Faulty Defibrillators are becoming a growing concern. Not long ago lawsuits arose for certain facilities not having defibrillators on site. Now the concern is whether the defibrillators that are on site actually work.

There is no question that external heart defibrillators can save lives. However, like anything else, they must be in proper working order.

How can you tell whether a defibrillator might have problems? A South Florida Sun Sentinel story says to “check the manufacturer’s website periodically to learn about safety alerts or recalls, and to keep up with the changes.”

The Los Angeles Times reported that the FDA demanded safety upgrades in automated external defibrillators from manufacturers in a plan announced Monday after some units were found to have harmful, even deadly, shortcomings.

Here is a tutorial (in Spanish too) about defibrillators, and how to use them, posted by the National Heart Lung and Blood Institute.

As a Miami Personal Injury and Medical Malpractice Attorney, a number of issues come to mind with regard to ultimate liability for faulty defilbrillators.

The first question to ask is WHY? Why is the defibrillator not working? If the problem was one in manufacturing and/or design, then the manufacturer could be held liable for the resulting injury-which is usually death.

Alternatively, If the problem was one of maintenance, and the owner of the location failed to follow maintenance and/or periodic testing instructions, then the landowner may be held liable. This would be akin to not having a defibrillator on site, or even worse it could be argued that the Plaintiff felt a sense of false security and relied upon the fact that the landowner had a defibrillator on site-This would be true for gyms and other exercise facilities.

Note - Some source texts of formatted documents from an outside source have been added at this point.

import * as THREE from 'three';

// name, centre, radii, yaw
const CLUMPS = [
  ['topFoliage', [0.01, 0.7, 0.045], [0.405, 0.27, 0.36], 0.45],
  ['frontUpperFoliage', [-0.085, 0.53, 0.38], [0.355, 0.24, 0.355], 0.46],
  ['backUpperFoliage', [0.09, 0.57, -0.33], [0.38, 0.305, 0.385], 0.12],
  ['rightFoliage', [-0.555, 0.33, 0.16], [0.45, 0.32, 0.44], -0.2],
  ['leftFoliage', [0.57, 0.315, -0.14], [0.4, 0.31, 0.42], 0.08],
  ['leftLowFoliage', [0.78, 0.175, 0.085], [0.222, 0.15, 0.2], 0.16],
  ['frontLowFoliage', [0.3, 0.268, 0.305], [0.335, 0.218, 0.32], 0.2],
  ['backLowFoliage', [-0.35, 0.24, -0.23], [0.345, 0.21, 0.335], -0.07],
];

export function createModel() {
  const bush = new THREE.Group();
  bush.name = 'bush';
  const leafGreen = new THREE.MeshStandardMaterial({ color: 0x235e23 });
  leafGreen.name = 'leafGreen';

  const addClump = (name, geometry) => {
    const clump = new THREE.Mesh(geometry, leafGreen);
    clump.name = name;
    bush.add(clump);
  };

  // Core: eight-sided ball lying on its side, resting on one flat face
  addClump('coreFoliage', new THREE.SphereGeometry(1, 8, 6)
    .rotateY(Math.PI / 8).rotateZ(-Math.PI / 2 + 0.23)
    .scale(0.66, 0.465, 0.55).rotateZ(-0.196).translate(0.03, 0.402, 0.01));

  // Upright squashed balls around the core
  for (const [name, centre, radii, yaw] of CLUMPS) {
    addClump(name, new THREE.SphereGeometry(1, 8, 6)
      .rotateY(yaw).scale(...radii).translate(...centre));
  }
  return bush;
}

Mark Kaire has been practicing law in Miami for nearly 30 years. He is dedicated to helping the injured people of Miami receive compensation. Mr. Kaire has been blogging on Miami’s legal issues for many years.